[Plain-text document sources]
☆ ☆ ☆ ☆

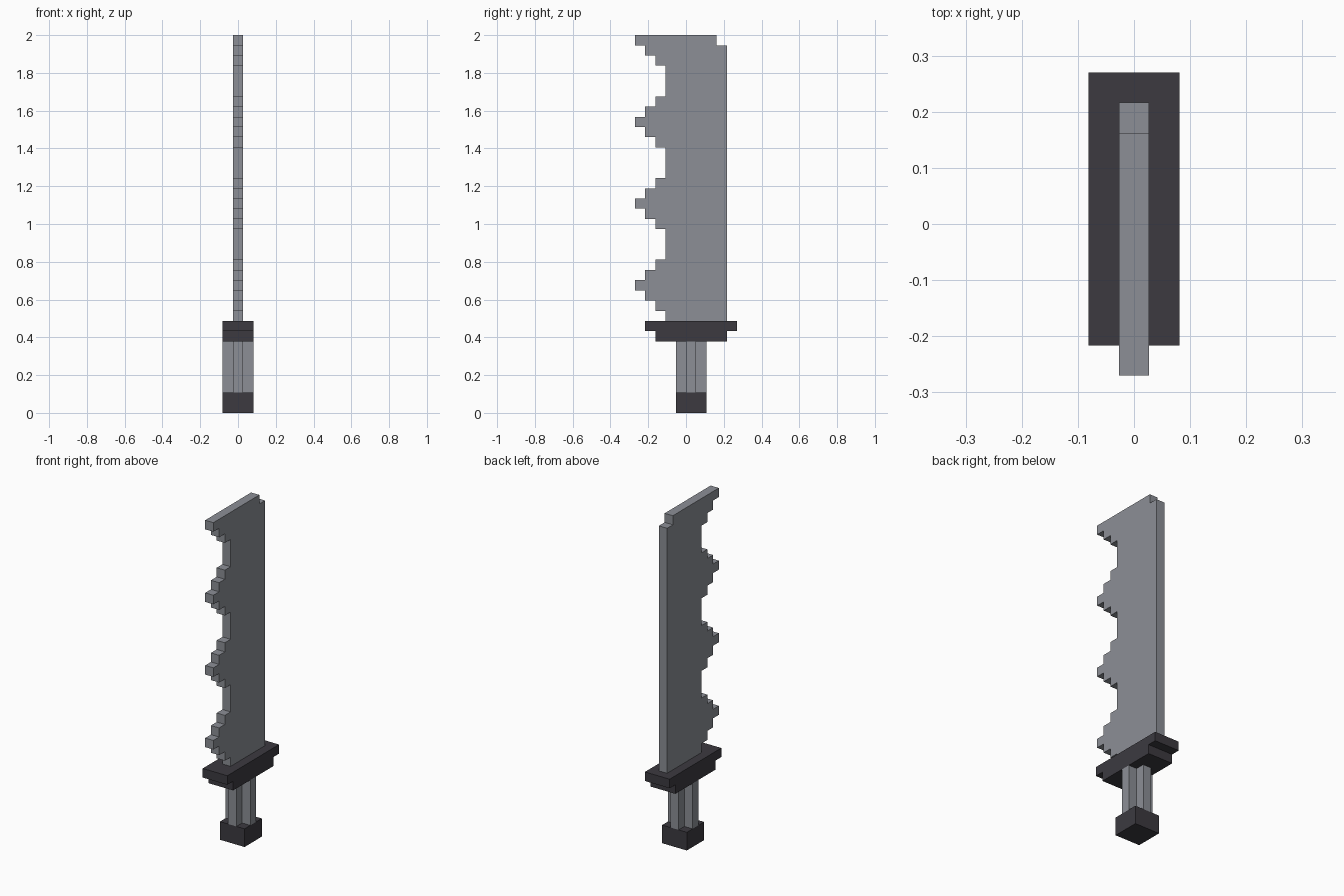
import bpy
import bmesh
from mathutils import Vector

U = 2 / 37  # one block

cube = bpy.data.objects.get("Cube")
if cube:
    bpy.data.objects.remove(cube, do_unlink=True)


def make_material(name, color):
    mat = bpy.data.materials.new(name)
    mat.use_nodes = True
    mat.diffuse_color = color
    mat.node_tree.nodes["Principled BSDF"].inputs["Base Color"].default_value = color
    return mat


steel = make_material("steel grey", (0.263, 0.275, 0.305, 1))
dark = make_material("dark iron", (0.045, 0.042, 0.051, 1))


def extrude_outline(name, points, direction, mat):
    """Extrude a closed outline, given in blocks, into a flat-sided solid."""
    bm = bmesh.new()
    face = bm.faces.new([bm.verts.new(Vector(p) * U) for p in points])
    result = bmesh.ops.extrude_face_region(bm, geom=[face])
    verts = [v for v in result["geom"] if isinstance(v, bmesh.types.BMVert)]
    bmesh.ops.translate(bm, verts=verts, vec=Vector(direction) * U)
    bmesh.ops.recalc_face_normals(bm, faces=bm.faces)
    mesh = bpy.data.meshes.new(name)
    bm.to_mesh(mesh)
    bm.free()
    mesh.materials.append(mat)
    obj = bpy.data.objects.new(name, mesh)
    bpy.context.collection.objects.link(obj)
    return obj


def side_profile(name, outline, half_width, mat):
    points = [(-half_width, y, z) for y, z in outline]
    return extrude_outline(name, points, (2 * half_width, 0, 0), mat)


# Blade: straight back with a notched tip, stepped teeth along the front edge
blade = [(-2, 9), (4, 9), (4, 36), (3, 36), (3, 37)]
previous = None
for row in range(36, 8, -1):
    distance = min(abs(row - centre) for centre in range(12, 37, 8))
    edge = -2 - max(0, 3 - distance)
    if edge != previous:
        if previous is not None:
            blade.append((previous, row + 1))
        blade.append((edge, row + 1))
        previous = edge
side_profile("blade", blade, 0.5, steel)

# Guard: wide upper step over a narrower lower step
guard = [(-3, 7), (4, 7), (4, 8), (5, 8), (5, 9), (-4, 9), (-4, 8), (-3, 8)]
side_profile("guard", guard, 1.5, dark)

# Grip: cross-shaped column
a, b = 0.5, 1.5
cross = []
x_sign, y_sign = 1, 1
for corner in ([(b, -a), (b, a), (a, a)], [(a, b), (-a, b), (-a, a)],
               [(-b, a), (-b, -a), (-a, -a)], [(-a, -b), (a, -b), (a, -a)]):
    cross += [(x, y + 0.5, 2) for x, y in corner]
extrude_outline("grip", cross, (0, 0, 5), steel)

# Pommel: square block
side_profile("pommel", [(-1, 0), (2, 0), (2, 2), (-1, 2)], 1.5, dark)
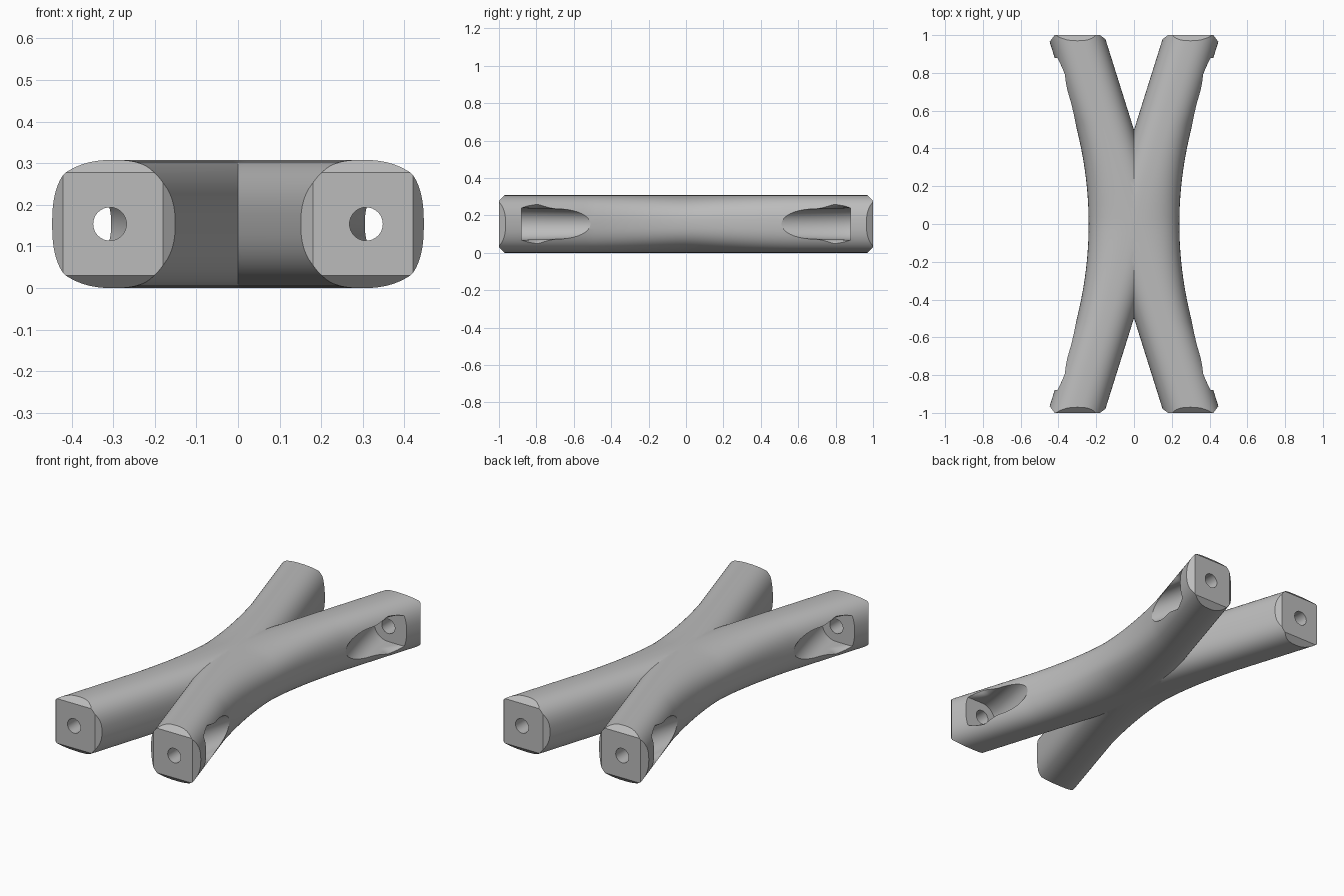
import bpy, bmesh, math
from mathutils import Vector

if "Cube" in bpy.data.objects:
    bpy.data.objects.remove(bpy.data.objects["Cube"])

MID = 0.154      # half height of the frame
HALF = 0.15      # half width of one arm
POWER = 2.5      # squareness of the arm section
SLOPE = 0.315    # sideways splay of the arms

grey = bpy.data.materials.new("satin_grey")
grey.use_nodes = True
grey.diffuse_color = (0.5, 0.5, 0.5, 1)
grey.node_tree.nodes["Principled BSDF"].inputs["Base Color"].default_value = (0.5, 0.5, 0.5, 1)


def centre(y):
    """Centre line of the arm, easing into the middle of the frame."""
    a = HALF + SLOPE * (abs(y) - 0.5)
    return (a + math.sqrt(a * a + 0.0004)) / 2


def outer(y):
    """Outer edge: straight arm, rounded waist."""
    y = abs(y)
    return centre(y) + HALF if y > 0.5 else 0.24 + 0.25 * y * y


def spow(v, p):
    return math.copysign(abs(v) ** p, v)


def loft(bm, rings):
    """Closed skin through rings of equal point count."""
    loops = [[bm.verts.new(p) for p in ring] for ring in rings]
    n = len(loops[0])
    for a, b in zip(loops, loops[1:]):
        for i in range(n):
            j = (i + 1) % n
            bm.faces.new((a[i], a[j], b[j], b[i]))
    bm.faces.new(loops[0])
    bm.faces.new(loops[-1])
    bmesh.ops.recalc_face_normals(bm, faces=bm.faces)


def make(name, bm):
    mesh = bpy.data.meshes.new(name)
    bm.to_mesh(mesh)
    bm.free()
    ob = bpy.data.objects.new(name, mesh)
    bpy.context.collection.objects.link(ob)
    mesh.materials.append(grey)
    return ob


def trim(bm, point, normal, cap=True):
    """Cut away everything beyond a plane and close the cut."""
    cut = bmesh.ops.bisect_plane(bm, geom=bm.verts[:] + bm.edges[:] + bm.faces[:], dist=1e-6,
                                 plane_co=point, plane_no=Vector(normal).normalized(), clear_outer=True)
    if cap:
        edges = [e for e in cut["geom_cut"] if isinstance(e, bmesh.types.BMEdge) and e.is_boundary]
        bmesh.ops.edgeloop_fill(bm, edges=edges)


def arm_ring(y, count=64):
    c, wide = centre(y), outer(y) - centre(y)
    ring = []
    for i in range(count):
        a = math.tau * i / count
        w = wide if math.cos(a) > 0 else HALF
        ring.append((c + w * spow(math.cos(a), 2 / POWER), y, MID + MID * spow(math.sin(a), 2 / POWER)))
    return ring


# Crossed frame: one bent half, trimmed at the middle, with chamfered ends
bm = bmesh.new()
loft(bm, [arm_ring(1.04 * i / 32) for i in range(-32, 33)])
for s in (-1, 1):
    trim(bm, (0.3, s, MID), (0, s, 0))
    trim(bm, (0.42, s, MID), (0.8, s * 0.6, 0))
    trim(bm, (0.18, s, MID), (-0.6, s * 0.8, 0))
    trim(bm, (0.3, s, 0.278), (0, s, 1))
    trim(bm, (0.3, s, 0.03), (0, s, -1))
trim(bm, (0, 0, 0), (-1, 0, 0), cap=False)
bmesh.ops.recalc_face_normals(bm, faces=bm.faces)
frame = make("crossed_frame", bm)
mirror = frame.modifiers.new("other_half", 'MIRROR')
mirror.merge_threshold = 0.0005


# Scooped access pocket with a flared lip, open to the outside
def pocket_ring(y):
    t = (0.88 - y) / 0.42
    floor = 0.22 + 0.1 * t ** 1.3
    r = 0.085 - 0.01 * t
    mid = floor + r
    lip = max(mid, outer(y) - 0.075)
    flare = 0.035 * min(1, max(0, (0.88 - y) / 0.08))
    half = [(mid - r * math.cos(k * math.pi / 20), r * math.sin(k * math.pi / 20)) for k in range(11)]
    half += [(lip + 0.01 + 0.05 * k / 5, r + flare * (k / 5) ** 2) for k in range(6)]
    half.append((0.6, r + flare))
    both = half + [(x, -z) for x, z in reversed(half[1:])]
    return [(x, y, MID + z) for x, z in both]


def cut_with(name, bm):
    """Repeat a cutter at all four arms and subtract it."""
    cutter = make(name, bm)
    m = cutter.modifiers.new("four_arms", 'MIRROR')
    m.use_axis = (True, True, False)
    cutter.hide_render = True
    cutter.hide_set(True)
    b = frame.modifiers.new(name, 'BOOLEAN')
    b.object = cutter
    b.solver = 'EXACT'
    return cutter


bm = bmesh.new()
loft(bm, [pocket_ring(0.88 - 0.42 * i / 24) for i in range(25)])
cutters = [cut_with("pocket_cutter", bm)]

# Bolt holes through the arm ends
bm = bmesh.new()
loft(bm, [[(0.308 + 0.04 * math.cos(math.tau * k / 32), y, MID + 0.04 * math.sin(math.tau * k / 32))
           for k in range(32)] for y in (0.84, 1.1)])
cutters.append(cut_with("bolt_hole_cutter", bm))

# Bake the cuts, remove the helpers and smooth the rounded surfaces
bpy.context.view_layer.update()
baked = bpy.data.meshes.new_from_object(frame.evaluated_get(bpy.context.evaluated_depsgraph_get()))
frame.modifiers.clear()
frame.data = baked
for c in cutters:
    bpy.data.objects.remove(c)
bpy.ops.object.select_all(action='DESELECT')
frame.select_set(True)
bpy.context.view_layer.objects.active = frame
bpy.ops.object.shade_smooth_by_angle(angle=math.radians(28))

☆ ☆ ☆ ☆

## ACTIVITY
Reproduce exactly the entries above, limited to the lines from the one with "previous = None" through the one with "previous = edge", both included.

## WRITTEN SOLUTION
previous = None
for row in range(36, 8, -1):
    distance = min(abs(row - centre) for centre in range(12, 37, 8))
    edge = -2 - max(0, 3 - distance)
    if edge != previous:
        if previous is not None:
            blade.append((previous, row + 1))
        blade.append((edge, row + 1))
        previous = edge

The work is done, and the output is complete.